» Your goal: If a line of the material holds the string "length", please copy it.

» Data extract:

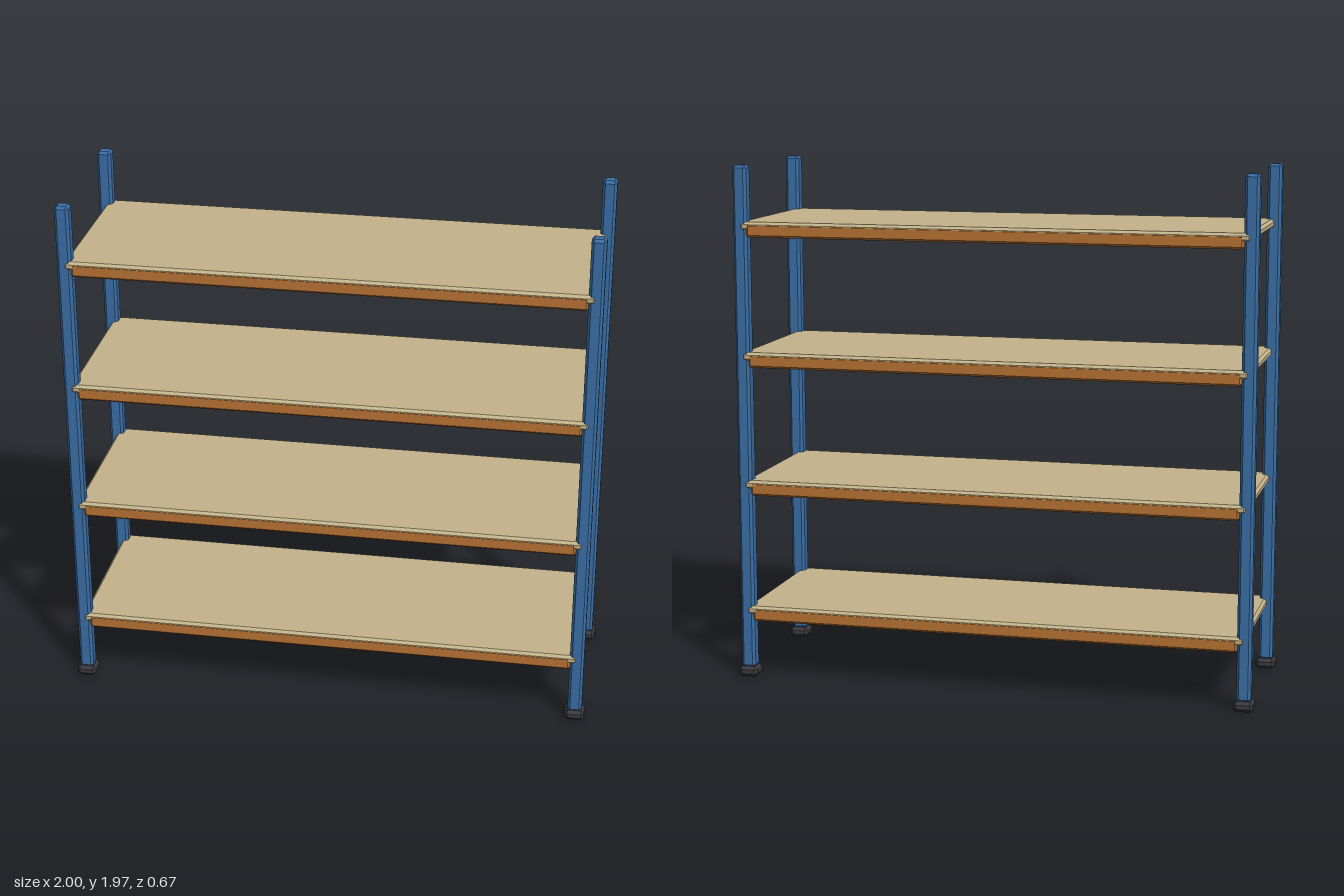
import * as THREE from 'three';
import { ConvexGeometry } from 'three/addons/geometries/ConvexGeometry.js';

const paint = (name, color) => {
  const m = new THREE.MeshStandardMaterial({ color });
  m.name = name;
  return m;
};

// Box with every edge and corner cut by a flat chamfer
function chamferBox(w, h, d, c) {
  const points = [];
  for (const x of [-1, 1]) for (const y of [-1, 1]) for (const z of [-1, 1]) {
    const p = new THREE.Vector3(x * w / 2, y * h / 2, z * d / 2);
    points.push(
      new THREE.Vector3(p.x, p.y - y * c, p.z - z * c),
      new THREE.Vector3(p.x - x * c, p.y, p.z - z * c),
      new THREE.Vector3(p.x - x * c, p.y - y * c, p.z));
  }
  return new ConvexGeometry(points);
}

export function createModel() {
  const model = new THREE.Group();
  model.name = 'shelvingUnit';

  const blue = paint('blue steel', 0x3a6ea5);
  const orange = paint('orange beam', 0xb87333);
  const board = paint('chipboard', 0xc4b48c);
  const rubber = paint('dark rubber', 0x3a3a40);

  const add = (name, geometry, material, x, y, z) => {
    const mesh = new THREE.Mesh(geometry, material);
    mesh.name = name;
    mesh.position.set(x, y, z);
    model.add(mesh);
  };

  // Four uprights, each on a foot
  const postGeo = chamferBox(0.054, 1.935, 0.054, 0.01);
  const footGeo = chamferBox(0.075, 0.04, 0.075, 0.012);
  for (const sx of [-1, 1]) for (const sz of [-1, 1]) {
    const side = (sz > 0 ? 'front' : 'back') + (sx > 0 ? 'Left' : 'Right');
    add(side + 'Post', postGeo, blue, sx * 0.9625, 1.0025, sz * 0.297);
    add(side + 'Foot', footGeo, rubber, sx * 0.9625, 0.02, sz * 0.297);
  }

  // Four boards, each carried by a front and a back beam
  const boardGeo = chamferBox(1.926, 0.034, 0.656, 0.01);
  const beamGeo = chamferBox(1.874, 0.052, 0.042, 0.008);
  for (let i = 0; i < 4; i++) {
    const top = 0.281 + i * 0.493;
    add('shelfBoard' + (i + 1), boardGeo, board, 0, top - 0.017, 0);
    add('frontBeam' + (i + 1), beamGeo, orange, 0, top - 0.032, 0.308);
    add('backBeam' + (i + 1), beamGeo, orange, 0, top - 0.032, -0.308);
  }
  return model;
}
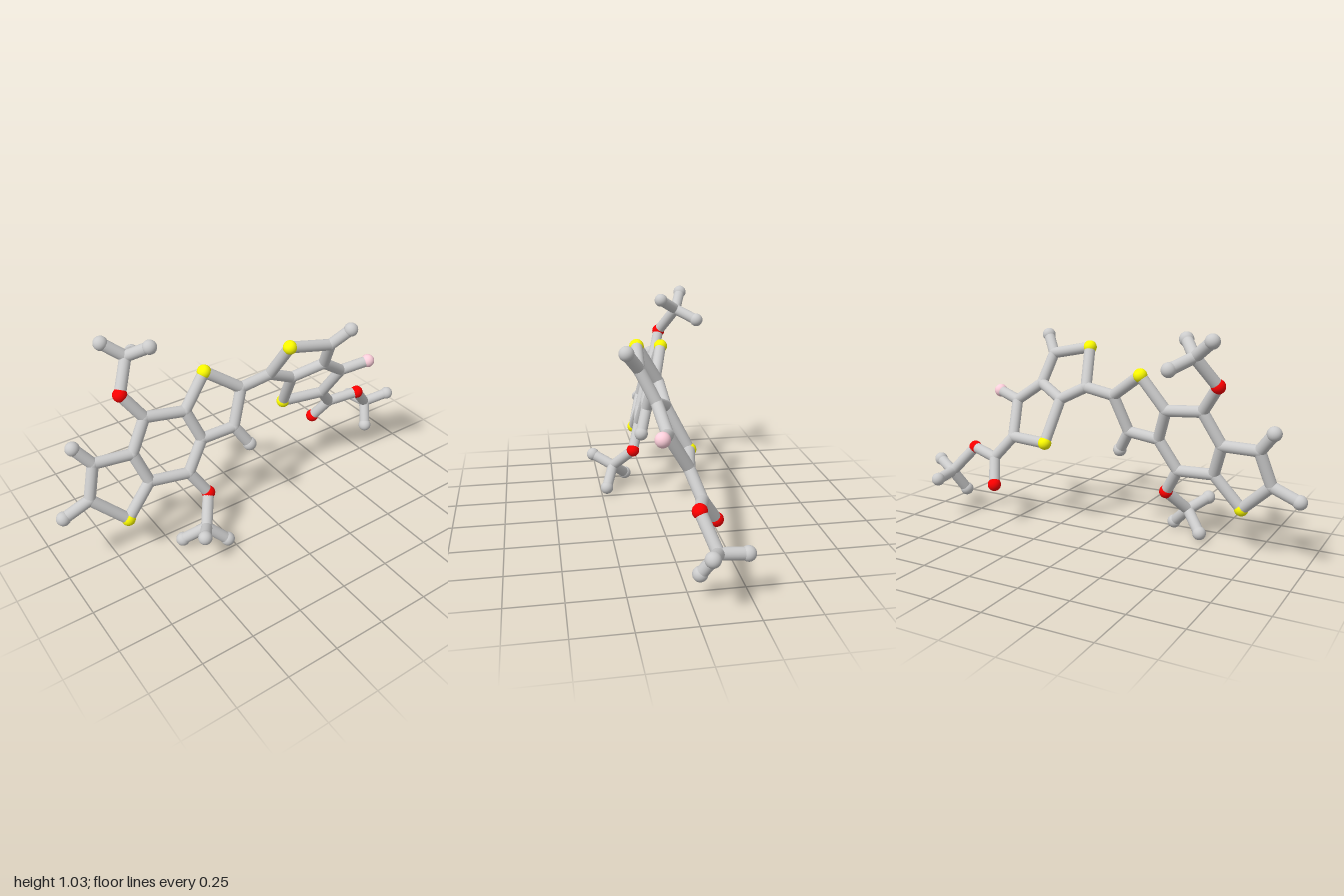
import * as THREE from 'three';

const BOND_R = 0.027, ATOM_R = 0.033, JOINT_R = 0.028;

// Tilted planes of the two flat ring systems: z from x and y
const planeA = (x, y) => -0.012 + 0.146 * (x + 0.45) - 0.251 * (y - 0.515);
const planeB = (x, y) => -0.1 + 0.208 * (x - 0.275) + 0.54 * (y - 0.446);

// name: [element, x, y, z or plane]
const ATOMS = {
  // three fused rings
  a1: ['C', -0.84, 0.37, planeA], a2: ['C', -0.79, 0.53, planeA], a3: ['C', -0.61, 0.525, planeA],
  a4: ['C', -0.56, 0.375, planeA], aS: ['S', -0.69, 0.227, planeA],
  b1: ['C', -0.525, 0.675, planeA], b2: ['C', -0.335, 0.655, planeA],
  b3: ['C', -0.28, 0.505, planeA], b4: ['C', -0.37, 0.36, planeA],
  cS: ['S', -0.215, 0.81, planeA], c1: ['C', -0.05, 0.695, planeA], c2: ['C', -0.115, 0.52, planeA],
  h1: ['H', -0.968, 0.32, planeA], h2: ['H', -0.86, 0.62, planeA], h3: ['H', -0.05, 0.415, planeA],
  // upper side group
  uO: ['O', -0.61, 0.8, planeA], uC: ['C', -0.53, 0.93, -0.185],
  u1: ['H', -0.622, 1.005, -0.225], u2: ['H', -0.455, 0.993, -0.095], u3: ['H', -0.455, 0.884, -0.283],
  // lower side group
  lO: ['O', -0.295, 0.235, planeA], lC: ['C', -0.37, 0.127, 0.18],
  l1: ['H', -0.438, 0.171, 0.28], l2: ['H', -0.28, 0.038, 0.223], l3: ['H', -0.46, 0.043, 0.107],
  // two fused rings
  d1: ['C', 0.105, 0.72, planeB], dS: ['S', 0.14, 0.9, planeB], d2: ['C', 0.36, 0.855, planeB],
  d3: ['C', 0.39, 0.71, planeB], d4: ['C', 0.245, 0.65, planeB],
  e1: ['C', 0.525, 0.615, planeB], e2: ['C', 0.49, 0.445, planeB], eS: ['S', 0.275, 0.446, planeB],
  h4: ['H', 0.427, 0.94, planeB], eF: ['F', 0.66, 0.645, planeB],
  // end group
  f1: ['C', 0.58, 0.335, planeB], fO: ['O', 0.533, 0.217, planeB], gO: ['O', 0.735, 0.36, planeB],
  gC: ['C', 0.85, 0.227, -0.103],
  g1: ['H', 0.966, 0.268, -0.053], g2: ['H', 0.81, 0.12, -0.04], g3: ['H', 0.845, 0.215, -0.227],
};

// Chains of bonded atoms
const CHAINS = [
  'a1 a2 a3 a4 aS a1', 'a3 b1 b2 b3 b4 a4', 'b2 cS c1 c2 b3', 'a1 h1', 'a2 h2', 'c2 h3',
  'b1 uO uC u1', 'u2 uC u3', 'b4 lO lC l1', 'l2 lC l3',
  'c1 d1 dS d2 d3 d4 d1', 'd3 e1 e2 eS d4', 'd2 h4', 'e1 eF',
  'e2 f1 fO', 'f1 gO gC g1', 'g2 gC g3',
];

const KINDS = {
  C: ['jointAtom', 0xcccccc, JOINT_R],
  H: ['endAtom', 0xcccccc, ATOM_R],
  S: ['yellowAtom', 0xffff00, ATOM_R],
  O: ['redAtom', 0xff0000, ATOM_R],
  F: ['pinkAtom', 0xffd0dc, ATOM_R],
};

export function createModel() {
  const model = new THREE.Group();
  model.name = 'molecule';
  const atoms = new THREE.Group();
  atoms.name = 'atoms';
  const bonds = new THREE.Group();
  bonds.name = 'bonds';
  model.add(atoms, bonds);

  const kinds = {};
  for (const [key, [name, color, radius]] of Object.entries(KINDS)) {
    kinds[key] = {
      name,
      geometry: new THREE.SphereGeometry(radius, 24, 16),
      material: new THREE.MeshStandardMaterial({ color }),
    };
  }

  // Atoms
  const points = {};
  for (const [id, [element, x, y, z]] of Object.entries(ATOMS)) {
    const kind = kinds[element];
    const ball = new THREE.Mesh(kind.geometry, kind.material);
    ball.name = kind.name;
    ball.position.set(x, y, typeof z === 'function' ? z(x, y) : z);
    points[id] = ball.position;
    atoms.add(ball);
  }

  // Bonds: a rod between each neighbouring pair
  const up = new THREE.Vector3(0, 1, 0);
  const addBond = (from, to) => {
    const span = to.clone().sub(from);
    const rod = new THREE.Mesh(
      new THREE.CylinderGeometry(BOND_R, BOND_R, span.length(), 20, 1, true), kinds.C.material);
    rod.name = 'bond';
    rod.position.copy(from).add(to).multiplyScalar(0.5);
    rod.quaternion.setFromUnitVectors(up, span.normalize());
    bonds.add(rod);
  };
  for (const chain of CHAINS) {
    const ids = chain.split(' ');
    for (let i = 1; i < ids.length; i++) addBond(points[ids[i - 1]], points[ids[i]]);
  }
  return model;
}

» Response to this task:
      new THREE.CylinderGeometry(BOND_R, BOND_R, span.length(), 20, 1, true), kinds.C.material);
    for (let i = 1; i < ids.length; i++) addBond(points[ids[i - 1]], points[ids[i]]);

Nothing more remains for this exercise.